“It encouraged me that it’s the first thing I’ve seen in a long time that looked like they might be trying to apply logic here,” said Weesie Walker, executive director of NRRTS.

Stakeholders interpret the change to mean that providers will be able to repair wheelchairs without having to find the original documentation from the original provider, which is often, like in the case of The Scooter Store, no longer in business.

While stakeholders say the change is a “good first step” on paper, they’re anxious about how it will be implemented in practice.

“The only concern I have is when they make those changes, like not having to have the documentation for the original purchase of the chair, is it going to come back to haunt the provider during an audit?” Walker said. “I guess time will tell.”

By way of additional guidance, CSM states in the notice: “Even though a face-to-face encounter is required for the initial provision of certain wheelchairs, it is not needed for the repair of a wheelchair already covered and paid for by Medicare.

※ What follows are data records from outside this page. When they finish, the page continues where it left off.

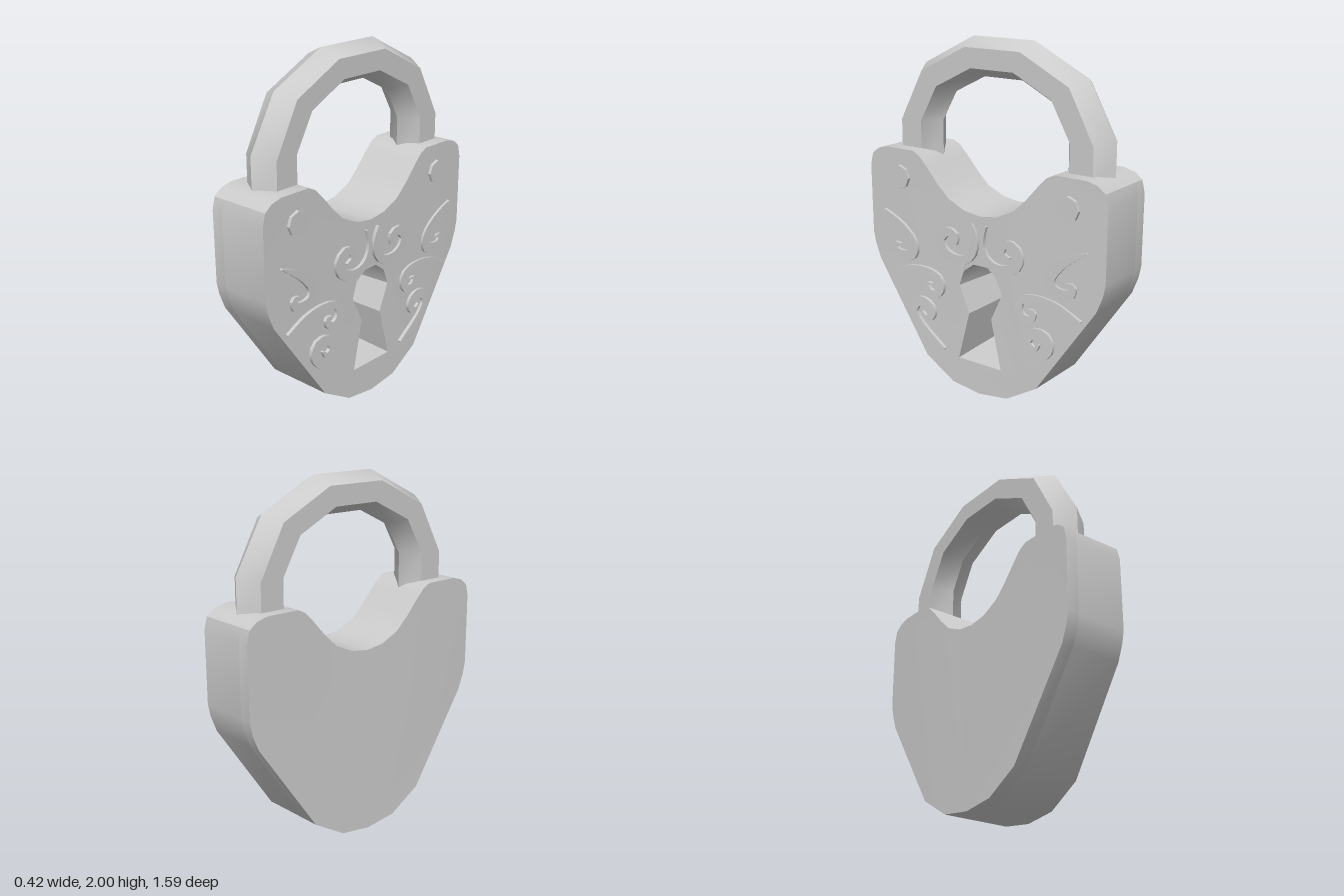
import * as THREE from 'three';
import { toCreasedNormals, mergeVertices } from 'three/addons/utils/BufferGeometryUtils.js';

const CREASE = 0.65;
const material = new THREE.MeshStandardMaterial({ color: 0xcccccc });

// [s, y] half outline -> full outline mirrored about s = 0
const mirrored = (half) => [
  ...half,
  ...half.filter(([s]) => s !== 0).reverse().map(([s, y]) => [-s, y]),
];
const vectors = (pts) => pts.map(([s, y]) => new THREE.Vector2(s, y));

// Extrude a face-on shape between two x positions; the lock thickens toward its foot
function plate(name, shape, x0, x1, adjust) {
  const geo = new THREE.ExtrudeGeometry(shape, { depth: x1 - x0, bevelEnabled: false });
  if (adjust) adjust(geo.attributes.position);
  geo.translate(0, 0, x0);
  geo.rotateY(Math.PI / 2);
  const p = geo.attributes.position;
  for (let i = 0; i < p.count; i++) {
    const k = THREE.MathUtils.clamp((0.7 - p.getY(i)) / 0.65, 0, 1);
    p.setX(i, p.getX(i) * (1 + 0.09 * k));
  }
  const mesh = new THREE.Mesh(toCreasedNormals(geo, CREASE), material);
  mesh.name = name;
  return mesh;
}

// Tapered scroll drawn along a centreline, pointed at both ends
function scrollShape(points, width, side) {
  const curve = new THREE.CatmullRomCurve3(points.map(([s, y]) => new THREE.Vector3(s * side, y, 0)));
  const left = [], right = [], n = 20;
  for (let i = 0; i <= n; i++) {
    const t = i / n;
    const p = curve.getPoint(t), d = curve.getTangent(t);
    const h = (width / 2) * (0.12 + 0.88 * Math.pow(Math.sin(Math.PI * t), 0.8));
    left.push(new THREE.Vector2(p.x - d.y * h, p.y + d.x * h));
    right.push(new THREE.Vector2(p.x + d.y * h, p.y - d.x * h));
  }
  return new THREE.Shape([...left, ...right.reverse()]);
}

// Six-sided bar swept round the arch: four edge lines, each given as a half path
function shackle() {
  const outer = [[-0.708, 1.2], [-0.708, 1.535], [-0.54, 1.83], [-0.2, 2.0]];
  const sideOut = [[-0.637, 1.2], [-0.637, 1.51], [-0.485, 1.795], [-0.18, 1.95]];
  const sideIn = [[-0.495, 1.2], [-0.495, 1.515], [-0.38, 1.72], [-0.14, 1.84]];
  const inner = [[-0.423, 1.2], [-0.423, 1.51], [-0.325, 1.685], [-0.125, 1.785]];
  const edges = [[outer, 0], [sideOut, 0.11], [sideIn, 0.11], [inner, 0], [sideIn, -0.11], [sideOut, -0.11]]
    .map(([half, x]) => [mirrored(half), x]);
  const pos = [], index = [], rings = 8, n = edges.length;
  for (let i = 0; i < rings; i++) {
    for (const [path, x] of edges) pos.push(x - 0.01, path[i][1], -path[i][0] - 0.018);
  }
  for (let i = 0; i < rings - 1; i++) {
    for (let j = 0; j < n; j++) {
      const a = i * n + j, b = i * n + ((j + 1) % n);
      index.push(a, b, b + n, a, b + n, a + n);
    }
  }
  const geo = new THREE.BufferGeometry();
  geo.setAttribute('position', new THREE.Float32BufferAttribute(pos, 3));
  geo.setIndex(index);
  const mesh = new THREE.Mesh(toCreasedNormals(mergeVertices(geo), CREASE), material);
  mesh.name = 'shackle';
  return mesh;
}

export function createModel() {
  const group = new THREE.Group();
  group.name = 'padlock';

  // Heart-like body outline, from the foot up one side to the notch
  const outline = vectors(mirrored([
    [0, 0.005], [0.19, 0.03], [0.385, 0.145], [0.745, 0.67], [0.78, 0.76], [0.795, 0.83],
    [0.797, 1.235], [0.78, 1.305], [0.735, 1.34], [0.67, 1.357], [0.475, 1.357], [0.43, 1.335],
    [0.38, 1.285], [0.3, 1.195], [0.22, 1.12], [0.11, 1.07], [0, 1.055],
  ]));
  const keyhole = vectors(mirrored([
    [0.148, 0.19], [0.077, 0.475], [0.147, 0.63], [0.115, 0.72], [0.047, 0.77],
  ]));

  // Front of the body with a keyhole that narrows toward its floor
  const frontShape = new THREE.Shape(outline);
  frontShape.holes.push(new THREE.Path(keyhole));
  group.add(plate('bodyFront', frontShape, -0.12, 0.18, (p) => {
    for (let i = 0; i < p.count; i++) {
      const s = p.getX(i), y = p.getY(i);
      if (p.getZ(i) < 0.01 && Math.abs(s) < 0.16 && y > 0.18 && y < 0.8) {
        p.setXY(i, s * 0.93, 0.5 + (y - 0.5) * 0.93);
      }
    }
  }));
  group.add(plate('bodyBack', new THREE.Shape(outline), -0.19, -0.12));

  group.add(shackle());

  // Raised scrolls, listed for one half of the face
  const scrolls = [
    ['upperScroll', 0.065, [[-0.69, 0.985], [-0.6, 0.935], [-0.52, 0.875], [-0.47, 0.805], [-0.485, 0.75],
      [-0.54, 0.73], [-0.6, 0.745], [-0.61, 0.785], [-0.57, 0.795]]],
    ['middleScroll', 0.05, [[-0.665, 0.605], [-0.51, 0.665], [-0.36, 0.67], [-0.28, 0.635], [-0.275, 0.575],
      [-0.315, 0.54], [-0.36, 0.555], [-0.37, 0.59], [-0.335, 0.6]]],
    ['lowerScroll', 0.06, [[-0.24, 0.225], [-0.33, 0.275], [-0.43, 0.345], [-0.475, 0.41], [-0.45, 0.465],
      [-0.39, 0.475], [-0.34, 0.445], [-0.34, 0.4], [-0.385, 0.385], [-0.41, 0.415]]],
    ['crownScroll', 0.06, [[-0.05, 1.01], [-0.02, 0.92], [-0.04, 0.84], [-0.1, 0.79], [-0.18, 0.785],
      [-0.25, 0.82], [-0.27, 0.885], [-0.22, 0.935], [-0.165, 0.92], [-0.165, 0.875], [-0.21, 0.86]]],
  ];
  for (const side of [1, -1]) {
    const tag = side > 0 ? 'Left' : 'Right';
    for (const [name, width, points] of scrolls) {
      group.add(plate(name + tag, scrollShape(points, width, side), 0.16, 0.2));
    }
    // Eight-sided rivet on each shoulder
    const rivet = Array.from({ length: 8 }, (_, i) => {
      const a = (i * Math.PI) / 4;
      return [-0.567 * side + 0.07 * Math.cos(a), 1.195 + 0.07 * Math.sin(a)];
    });
    group.add(plate('rivet' + tag, new THREE.Shape(vectors(rivet)), 0.16, 0.2));
  }
  return group;
}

However, documentation from the physician or treating practitioner that indicates the wheelchair being repaired continues to be medical necessary is required.”

“It’s an acknowledgement by CMS that there’s a more efficient way to do this and that they need to listen to the beneficiaries,” said Peter Rankin, government affairs manager at AAHomecare. “If you got the chair in the first place and it breaks, then you should probably get the chair fixed.”

Regardless of the change, until stakeholders receive additional clarification on the impact on audits and other issues, The VGM Group’s U.S. Rehab is advising its members to still obtain medical records when repairing items they didn’t initially provide, says Dan Fedor, compliance director.

“Proceed with caution is a good way to say it,” he said.

What the change doesn’t help with at all is reimbursement.

“Although this is a big step forward in terms of helping beneficiaries get service, the other half is the competitive bid single payment amount rates that providers have to accept for these repairs,” said Martin Szmal, founder of The Mobility Consultants. “It’s a home run; it’s not a grand slam."